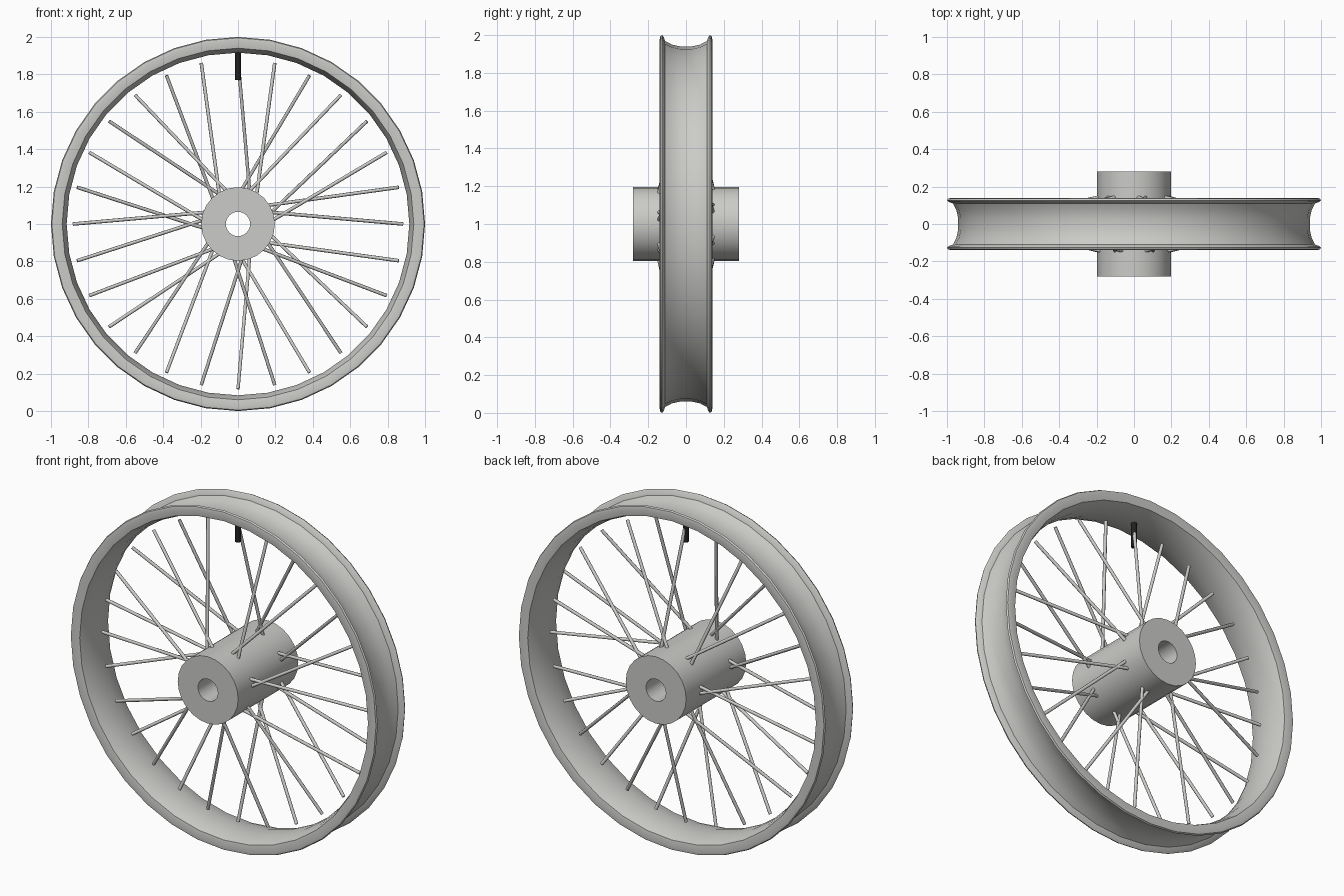
import bpy, bmesh, math
from mathutils import Vector

if "Cube" in bpy.data.objects:
    bpy.data.objects.remove(bpy.data.objects["Cube"])

CENTRE = Vector((0, 0, 1))


def material(name, rgb):
    m = bpy.data.materials.new(name)
    m.diffuse_color = (*rgb, 1)
    m.use_nodes = True
    m.node_tree.nodes["Principled BSDF"].inputs["Base Color"].default_value = m.diffuse_color
    return m


metal = material("grey_metal", (0.6, 0.6, 0.58))
black = material("black_rubber", (0.015, 0.015, 0.015))


def point(angle, radius, y):
    """Point at a clockwise angle from the top of the wheel."""
    return CENTRE + Vector((radius * math.sin(angle), y, radius * math.cos(angle)))


def finish(name, bm, mat, angle=35):
    bmesh.ops.recalc_face_normals(bm, faces=bm.faces[:])
    me = bpy.data.meshes.new(name)
    bm.to_mesh(me)
    bm.free()
    me.materials.append(mat)
    ob = bpy.data.objects.new(name, me)
    bpy.context.collection.objects.link(ob)
    bpy.ops.object.select_all(action='DESELECT')
    ob.select_set(True)
    bpy.context.view_layer.objects.active = ob
    bpy.ops.object.shade_smooth_by_angle(angle=math.radians(angle))
    return ob


def lathe(name, profile, segments, mat):
    """Revolve a closed (y, radius) profile around the axle."""
    bm = bmesh.new()
    rings = [[bm.verts.new(point(2 * math.pi * i / segments, r, y)) for y, r in profile]
             for i in range(segments)]
    n = len(profile)
    for i in range(segments):
        a, b = rings[i], rings[(i + 1) % segments]
        for j in range(n):
            k = (j + 1) % n
            bm.faces.new((a[j], a[k], b[k], b[j]))
    return finish(name, bm, mat)


def rod(bm, start, end, radius, sides):
    """Straight capped rod between two points."""
    d = end - start
    mat = d.to_track_quat('Z', 'Y').to_matrix().to_4x4()
    mat.translation = (start + end) / 2
    bmesh.ops.create_cone(bm, cap_ends=True, segments=sides, radius1=radius,
                          radius2=radius, depth=d.length, matrix=mat)


# Rim: concave tyre bed outside, rolled lips, bulged band inside
outer = [(0.03, 0.94), (0.075, 0.95), (0.11, 0.968), (0.118, 0.99), (0.126, 1.0),
         (0.136, 0.995), (0.139, 0.98)]
inner = [(0.132, 0.94), (0.10, 0.928), (0.04, 0.916)]
half = outer + inner
profile = half + [(-y, r) for y, r in reversed(half)]
lathe("rim", profile, 36, metal)

# Hub: thick tube with an axle hole
lathe("hub", [(-0.28, 0.197), (0.28, 0.197), (0.28, 0.065), (-0.28, 0.065)], 24, metal)

# Spokes: 28, alternating back and front, leaning in pairs
bm = bmesh.new()
for i in range(28):
    a = 2 * math.pi * i / 28
    lean = math.radians(19 if i % 4 < 2 else -19)
    side = 1 if i % 2 == 0 else -1
    rod(bm, point(a + lean, 0.19, 0.143 * side), point(a, 0.882, 0), 0.0095, 8)
finish("spokes", bm, metal, 50)

# Valve stem under the top of the rim
bm = bmesh.new()
rod(bm, point(0, 0.77, 0), point(0, 0.92, 0), 0.016, 12)
finish("valve_stem", bm, black)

###

WORK TASK >>
Looking at the records above, count the lines with the word "Vector" in them; reply with the number only.

ANSWER TO THE EXERCISE >>
3